··· Supplied data ···

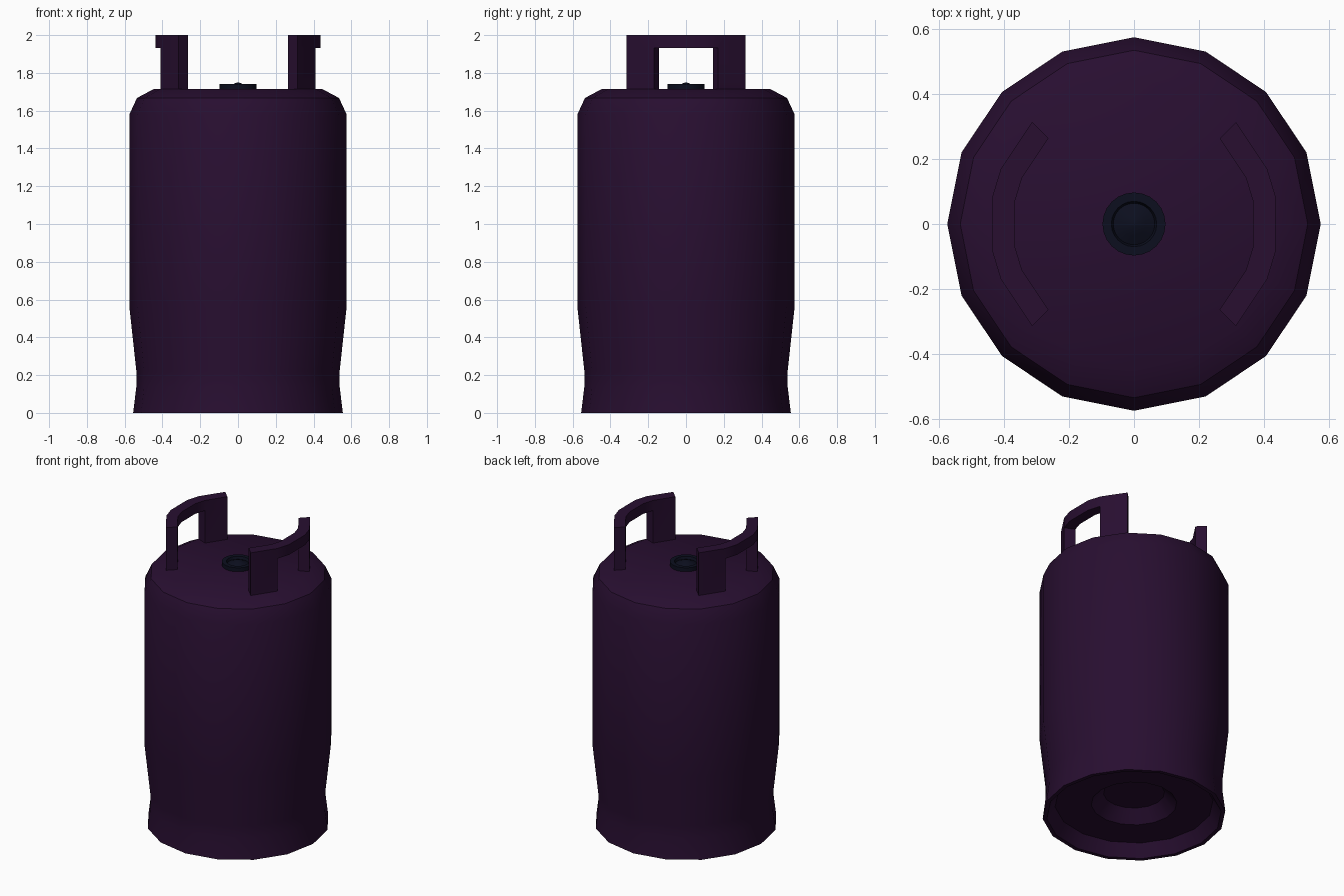
import bpy
import bmesh
from math import cos, sin, radians, pi

cube = bpy.data.objects.get("Cube")
if cube:
    bpy.data.objects.remove(cube, do_unlink=True)


def material(name, color):
    m = bpy.data.materials.new(name)
    m.use_nodes = True
    m.diffuse_color = color
    m.node_tree.nodes["Principled BSDF"].inputs["Base Color"].default_value = color
    return m


def finish(name, bm, mat):
    bmesh.ops.recalc_face_normals(bm, faces=bm.faces)
    mesh = bpy.data.meshes.new(name)
    bm.to_mesh(mesh)
    bm.free()
    mesh.materials.append(mat)
    obj = bpy.data.objects.new(name, mesh)
    bpy.context.collection.objects.link(obj)
    bpy.ops.object.select_all(action="DESELECT")
    obj.select_set(True)
    bpy.context.view_layer.objects.active = obj
    bpy.ops.object.shade_smooth_by_angle(angle=radians(35))
    return obj


def lathe(name, profile, sides, mat):
    """Turn a (radius, height) profile around z; ends are capped flat."""
    bm = bmesh.new()
    rings = [[bm.verts.new((r * cos(2 * pi * i / sides), r * sin(2 * pi * i / sides), z))
              for i in range(sides)] for r, z in profile]
    for a, b in zip(rings, rings[1:]):
        for i in range(sides):
            j = (i + 1) % sides
            bm.faces.new((a[i], a[j], b[j], b[i]))
    bm.faces.new(rings[0])
    bm.faces.new(rings[-1])
    return finish(name, bm, mat)


def arc_bar(bm, angles, r_in, r_out, z0, z1):
    """Curved bar of rectangular section following the given angles."""
    sections = []
    for a in angles:
        c, s = cos(radians(a)), sin(radians(a))
        sections.append([bm.verts.new((r * c, r * s, z)) for r, z in
                         ((r_in, z0), (r_out, z0), (r_out, z1), (r_in, z1))])
    for a, b in zip(sections, sections[1:]):
        for i in range(4):
            j = (i + 1) % 4
            bm.faces.new((a[i], a[j], b[j], b[i]))
    bm.faces.new(sections[0])
    bm.faces.new(sections[-1])


purple = material("dark purple paint", (0.021, 0.0045, 0.03, 1))
navy = material("dark navy valve", (0.0035, 0.0045, 0.013, 1))

# Tank with waisted foot, rounded shoulder and recessed underside
lathe("tank_body", [
    (0.185, 0.155), (0.26, 0.08), (0.48, 0.08), (0.53, 0), (0.555, 0),
    (0.538, 0.14), (0.538, 0.22), (0.575, 0.56), (0.575, 1.58),
    (0.535, 1.667), (0.445, 1.715)], 16, purple)

# Valve with raised rim and central button
lathe("valve", [
    (0.097, 1.71), (0.097, 1.741), (0.07, 1.741), (0.064, 1.724),
    (0.036, 1.737), (0.008, 1.748)], 24, navy)

# Curved carrying handles, two legs and a top rail each
for name, turn in (("left_handle", 0), ("right_handle", 180)):
    bm = bmesh.new()
    r_in, r_out, rail = 0.373, 0.444, 1.932
    for side in (-1, 1):
        arc_bar(bm, [turn + side * 45, turn + side * 22.5], r_in, r_out, 1.7, rail)
    arc_bar(bm, [turn + a for a in (-45, -22.5, -11.25, 11.25, 22.5, 45)],
            r_in, r_out, rail, 2.0)
    # Weld the legs to the rail and drop the hidden joint faces
    bmesh.ops.remove_doubles(bm, verts=bm.verts, dist=0.0005)
    joints = [f for f in bm.faces if all(len(e.link_faces) > 2 for e in f.edges)
              and all(abs(v.co.z - rail) < 0.001 for v in f.verts)]
    bmesh.ops.delete(bm, geom=joints, context="FACES_ONLY")
    finish(name, bm, purple)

···

*Instructions for the task*:
An exact copy of the listing is needed, minus its pictures.

*Answer below*:
import bpy
import bmesh
from math import cos, sin, radians, pi

cube = bpy.data.objects.get("Cube")
if cube:
    bpy.data.objects.remove(cube, do_unlink=True)


def material(name, color):
    m = bpy.data.materials.new(name)
    m.use_nodes = True
    m.diffuse_color = color
    m.node_tree.nodes["Principled BSDF"].inputs["Base Color"].default_value = color
    return m


def finish(name, bm, mat):
    bmesh.ops.recalc_face_normals(bm, faces=bm.faces)
    mesh = bpy.data.meshes.new(name)
    bm.to_mesh(mesh)
    bm.free()
    mesh.materials.append(mat)
    obj = bpy.data.objects.new(name, mesh)
    bpy.context.collection.objects.link(obj)
    bpy.ops.object.select_all(action="DESELECT")
    obj.select_set(True)
    bpy.context.view_layer.objects.active = obj
    bpy.ops.object.shade_smooth_by_angle(angle=radians(35))
    return obj


def lathe(name, profile, sides, mat):
    """Turn a (radius, height) profile around z; ends are capped flat."""
    bm = bmesh.new()
    rings = [[bm.verts.new((r * cos(2 * pi * i / sides), r * sin(2 * pi * i / sides), z))
              for i in range(sides)] for r, z in profile]
    for a, b in zip(rings, rings[1:]):
        for i in range(sides):
            j = (i + 1) % sides
            bm.faces.new((a[i], a[j], b[j], b[i]))
    bm.faces.new(rings[0])
    bm.faces.new(rings[-1])
    return finish(name, bm, mat)


def arc_bar(bm, angles, r_in, r_out, z0, z1):
    """Curved bar of rectangular section following the given angles."""
    sections = []
    for a in angles:
        c, s = cos(radians(a)), sin(radians(a))
        sections.append([bm.verts.new((r * c, r * s, z)) for r, z in
                         ((r_in, z0), (r_out, z0), (r_out, z1), (r_in, z1))])
    for a, b in zip(sections, sections[1:]):
        for i in range(4):
            j = (i + 1) % 4
            bm.faces.new((a[i], a[j], b[j], b[i]))
    bm.faces.new(sections[0])
    bm.faces.new(sections[-1])


purple = material("dark purple paint", (0.021, 0.0045, 0.03, 1))
navy = material("dark navy valve", (0.0035, 0.0045, 0.013, 1))

# Tank with waisted foot, rounded shoulder and recessed underside
lathe("tank_body", [
    (0.185, 0.155), (0.26, 0.08), (0.48, 0.08), (0.53, 0), (0.555, 0),
    (0.538, 0.14), (0.538, 0.22), (0.575, 0.56), (0.575, 1.58),
    (0.535, 1.667), (0.445, 1.715)], 16, purple)

# Valve with raised rim and central button
lathe("valve", [
    (0.097, 1.71), (0.097, 1.741), (0.07, 1.741), (0.064, 1.724),
    (0.036, 1.737), (0.008, 1.748)], 24, navy)

# Curved carrying handles, two legs and a top rail each
for name, turn in (("left_handle", 0), ("right_handle", 180)):
    bm = bmesh.new()
    r_in, r_out, rail = 0.373, 0.444, 1.932
    for side in (-1, 1):
        arc_bar(bm, [turn + side * 45, turn + side * 22.5], r_in, r_out, 1.7, rail)
    arc_bar(bm, [turn + a for a in (-45, -22.5, -11.25, 11.25, 22.5, 45)],
            r_in, r_out, rail, 2.0)
    # Weld the legs to the rail and drop the hidden joint faces
    bmesh.ops.remove_doubles(bm, verts=bm.verts, dist=0.0005)
    joints = [f for f in bm.faces if all(len(e.link_faces) > 2 for e in f.edges)
              and all(abs(v.co.z - rail) < 0.001 for v in f.verts)]
    bmesh.ops.delete(bm, geom=joints, context="FACES_ONLY")
    finish(name, bm, purple)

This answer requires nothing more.